You can also see the plans online by clicking the graphic above.
You can make comments or ask questions using the comments box below.
Sermon for the dedication of the Cameron Highlanders Memorial Area
Sermon for the anniversary of the Battle of Kohima
The following information has been provided by Angus Fairrie of the Cameron Highlanders Association, whose members have raised the funds for this project.
THE REGIMENTAL CHURCH OF THE QUEEN’S OWN CAMERON HIGHLANDERS
Under the Army Reforms of 1881 the County of Inverness formed the major part of the Regimental District of The Queen’s Own Cameron Highlanders, while the Regimental Depot and Headquarters were established at Cameron Barracks. There was no church in the barracks, and so the Old High Church in Inverness became the Regimental Church of the Cameron Highlanders.
During World War I the Cameron Highlanders expanded to fourteen battalions. At the end of the Great War the Service battalions of the New Army were each presented with a King’s Colour to mark their war service. When these battalions were disbanded, the King’s Colours of the 6th and 7th Service Battalions of the Cameron Highlanders were laid up in the Old High Church. After the Depot of the Cameron Highlanders closed in 1960, the Colours of the 3rd Militia Battalion of the Cameron Highlanders, which had been used by the Depot, were also laid up in the Old High Church. They have recently been restored and re-hung.

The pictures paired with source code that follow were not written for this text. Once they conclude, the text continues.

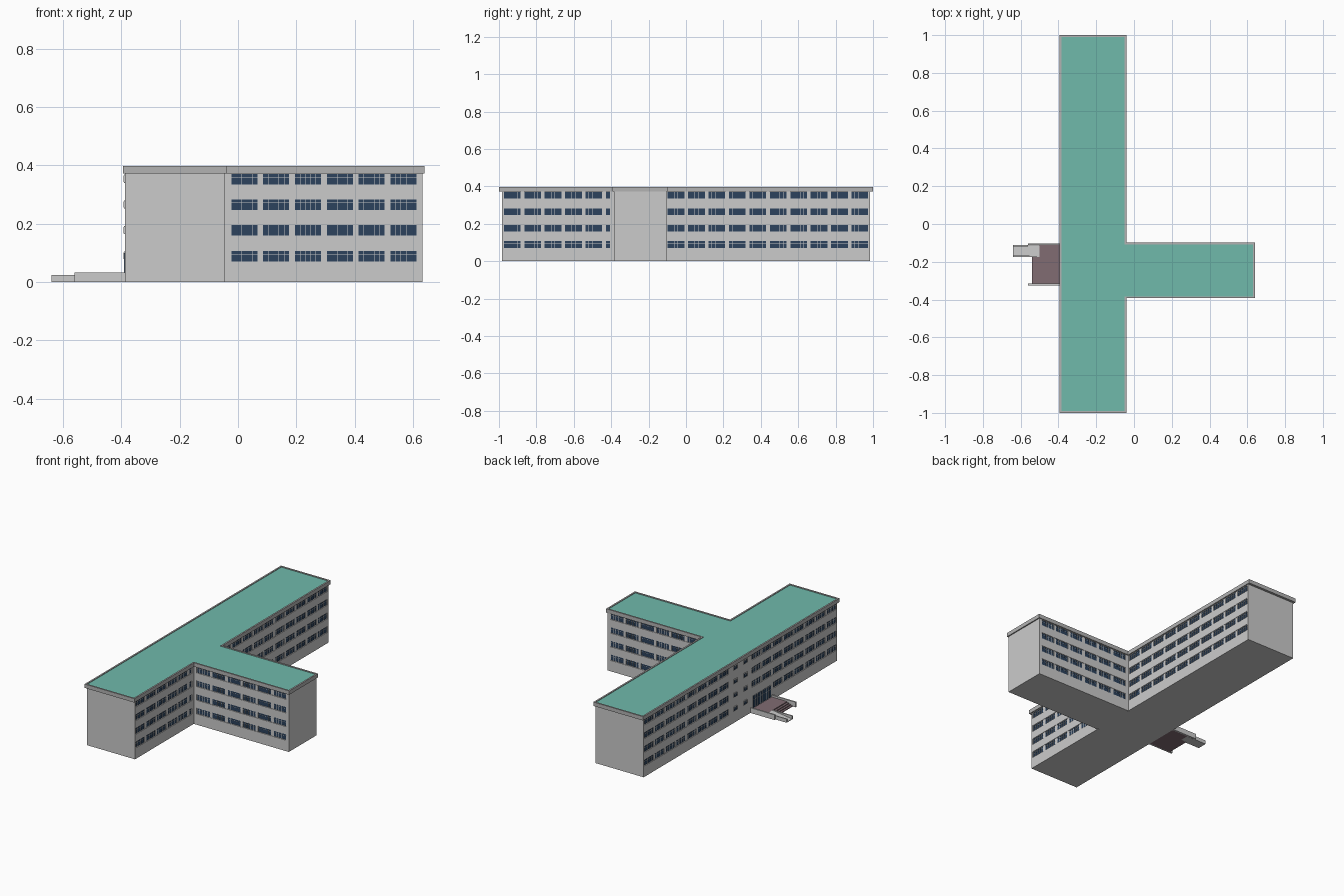
import bpy, bmesh

if "Cube" in bpy.data.objects:
    bpy.data.objects.remove(bpy.data.objects["Cube"])

PITCH, GW, REC = 0.1092, 0.0915, 0.007          # window spacing, width, recess depth
ROWS = [(0.070, 0.108), (0.158, 0.196), (0.246, 0.284), (0.334, 0.372)]
TOP = 0.375


def material(name, col):
    m = bpy.data.materials.new(name)
    m.diffuse_color = (*col, 1)
    m.use_nodes = True
    m.node_tree.nodes["Principled BSDF"].inputs["Base Color"].default_value = m.diffuse_color
    return m


GLASS = material("dark blue glass", (0.025, 0.055, 0.11))
ROOF = material("green roof", (0.16, 0.49, 0.41))
PAVE = material("paving", (0.22, 0.15, 0.17))

parts = {k: bmesh.new() for k in ("walls", "window_piers", "window_frames", "window_glass",
                                  "porch_floor", "porch_sides", "ramp")}


def box(part, x0, x1, y0, y1, z0, z1):
    bm = parts[part]
    v = [bm.verts.new((x, y, z)) for z in (z0, z1)
         for x, y in ((x0, y0), (x1, y0), (x1, y1), (x0, y1))]
    for f in ((3, 2, 1, 0), (4, 5, 6, 7), (0, 1, 5, 4), (1, 2, 6, 5), (2, 3, 7, 6), (3, 0, 4, 7)):
        bm.faces.new([v[i] for i in f])


def fbox(part, side, u0, u1, d0, d1, z0, z1):
    """Box on a facade; d is depth measured inward from the wall plane."""
    axis, plane, out = side
    a, b = sorted((plane - out * d0, plane - out * d1))
    if axis == "x":
        box(part, a, b, u0, u1, z0, z1)
    else:
        box(part, u0, u1, a, b, z0, z1)


def window(side, a, b, z0, z1, panes, d=0.0035):
    t = 0.0012
    fbox("window_glass", side, a, b, d + 0.0015, d + 0.003, z0, z1)
    for i in range(panes + 1):
        c = a + t / 2 + (b - a - t) * i / panes
        fbox("window_frames", side, c - t / 2, c + t / 2, d, d + 0.002, z0, z1)
    for z in (z0, z0 + (z1 - z0) * 0.66, z1 - t):
        fbox("window_frames", side, a, b, d + 0.0002, d + 0.002, z, z + t)


def facade(side, u0, u1, groups, skip_ground=()):
    # Horizontal wall bands
    levels = [0] + [z for r in ROWS for z in r] + [TOP]
    for z0, z1 in zip(levels[::2], levels[1::2]):
        fbox("walls", side, u0, u1, 0, REC, z0, z1)
    # Windows and the piers between them
    for r, (z0, z1) in enumerate(ROWS):
        cur = u0
        for i, (a, b) in enumerate(groups):
            if r == 0 and i in skip_ground:
                continue
            thin = cur > u0 and a - cur < 0.03
            fbox("window_piers" if thin else "walls", side, cur, a, 0.002 if thin else 0, REC, z0, z1)
            window(side, a, b, z0, z1, max(1, round((b - a) / 0.0183)))
            cur = b
        fbox("walls", side, cur, u1, 0, REC, z0, z1)


def run(start, n):
    return [(start + PITCH * i, start + PITCH * i + GW) for i in range(n)]


# Wall cores
box("walls", -0.388 + REC, -0.045 - REC, -0.985, 0.985, 0, TOP)
box("walls", -0.2, 0.633, -0.386 + REC, -0.105 - REC, 0, TOP)

# Facades
west, east = ("x", -0.388, -1), ("x", -0.045, 1)
facade(west, -0.985, 0.985, run(-0.975, 8) + run(0.119, 8), skip_ground=(6, 7))
facade(east, -0.105, 0.985, run(-0.099, 10))
facade(east, -0.985, -0.386, run(-0.975, 5) + [(-0.429, -0.405)])
for wing in (("y", -0.386, -1), ("y", -0.105, 1)):
    facade(wing, -0.045, 0.633, run(-0.024, 6))

# Small stair windows
for y in (0.052, -0.05):
    for z0, z1 in ROWS:
        fbox("walls", west, y - 0.018, y + 0.018, -0.003, 0, z0 + 0.006, z1 - 0.004)
        window(west, y - 0.015, y + 0.015, z0 + 0.009, z1 - 0.007, 2, d=-0.0055)

# Entrance doors
window(west, -0.31, -0.13, 0.022, 0.1, 8, d=-0.003)

# Porch: floor, steps and low side walls
box("porch_floor", -0.50, -0.388, -0.318, -0.112, 0, 0.022)
for i in range(3):
    box("porch_floor", -0.514 - 0.013 * i, -0.50 - 0.013 * i, -0.318, -0.165, 0, 0.0165 - 0.0055 * i)
for y in (-0.326, -0.112):
    box("porch_sides", -0.56, -0.388, y, y + 0.01, 0, 0.033)

# Ramp with kerbs
bm = parts["ramp"]
low = [bm.verts.new(p) for p in ((-0.64, -0.168, 0), (-0.50, -0.168, 0), (-0.50, -0.168, 0.0225), (-0.64, -0.168, 0.004))]
face = bm.faces.new(low)
ext = bmesh.ops.extrude_face_region(bm, geom=[face])
bmesh.ops.translate(bm, vec=(0, 0.055, 0), verts=[g for g in ext["geom"] if isinstance(g, bmesh.types.BMVert)])
box("ramp", -0.64, -0.50, -0.174, -0.167, 0, 0.0235)
box("ramp", -0.64, -0.56, -0.119, -0.112, 0, 0.0235)


def finish(name, bm, mats=()):
    bmesh.ops.recalc_face_normals(bm, faces=bm.faces)
    me = bpy.data.meshes.new(name)
    bm.to_mesh(me)
    bm.free()
    for m in mats:
        me.materials.append(m)
    bpy.context.collection.objects.link(bpy.data.objects.new(name, me))


mats = {"window_glass": [GLASS], "porch_floor": [PAVE]}
for name, bm in parts.items():
    finish(name, bm, mats.get(name, ()))

# T-shaped roof with a grey rim and sunken green surface
bm = bmesh.new()
outline = [(-0.394, -1), (-0.039, -1), (-0.039, -0.393), (0.64, -0.393),
           (0.64, -0.099), (-0.039, -0.099), (-0.039, 1), (-0.394, 1)]
bottom = [bm.verts.new((x, y, 0.373)) for x, y in outline]
top = [bm.verts.new((x, y, 0.398)) for x, y in outline]
bm.faces.new(bottom[::-1])
cap = bm.faces.new(top)
for i in range(8):
    j = (i + 1) % 8
    bm.faces.new((bottom[i], bottom[j], top[j], top[i]))
bm.normal_update()
bmesh.ops.inset_region(bm, faces=[cap], thickness=0.01, use_even_offset=True)
sunk = bmesh.ops.extrude_face_region(bm, geom=[cap])
bmesh.ops.delete(bm, geom=[cap], context="FACES_ONLY")
bmesh.ops.translate(bm, vec=(0, 0, -0.004), verts=[g for g in sunk["geom"] if isinstance(g, bmesh.types.BMVert)])
for g in sunk["geom"]:
    if isinstance(g, bmesh.types.BMFace):
        g.material_index = 1
finish("roof", bm, [material("grey rim", (0.45, 0.45, 0.45)), ROOF])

Other interesting items relating to the Cameron Highlanders include the Celtic Cross erected by the 6th Service Battalion during the Battle of the Somme when it had played a distinguished part in the attack on the village of Martinpuich. The Cross, to which the names of those killed were attached on metal tags, was recovered at the end of the war and brought back to the Old High Church.
The Rolls of Honour of the Cameron Highlanders, which are copies of those in the Scottish National War Memorial in Edinburgh Castle, are also displayed. Other memorial plaques from the Depot were presented after the amalgamation of the Cameron Highlanders with the Seaforth Highlanders in 1961 to form the Queen’s Own Highlanders (Seaforth and Camerons).
The present Minister and congregation of Old High St Stephen’s have decided that the Colours of the Cameron Highlanders, and the other items, should be brought together to form a fitting memorial to those who have given their lives in the service of their country and their Regiment in both World Wars, and in other conflicts.
Convener of The Cameron Highlanders Association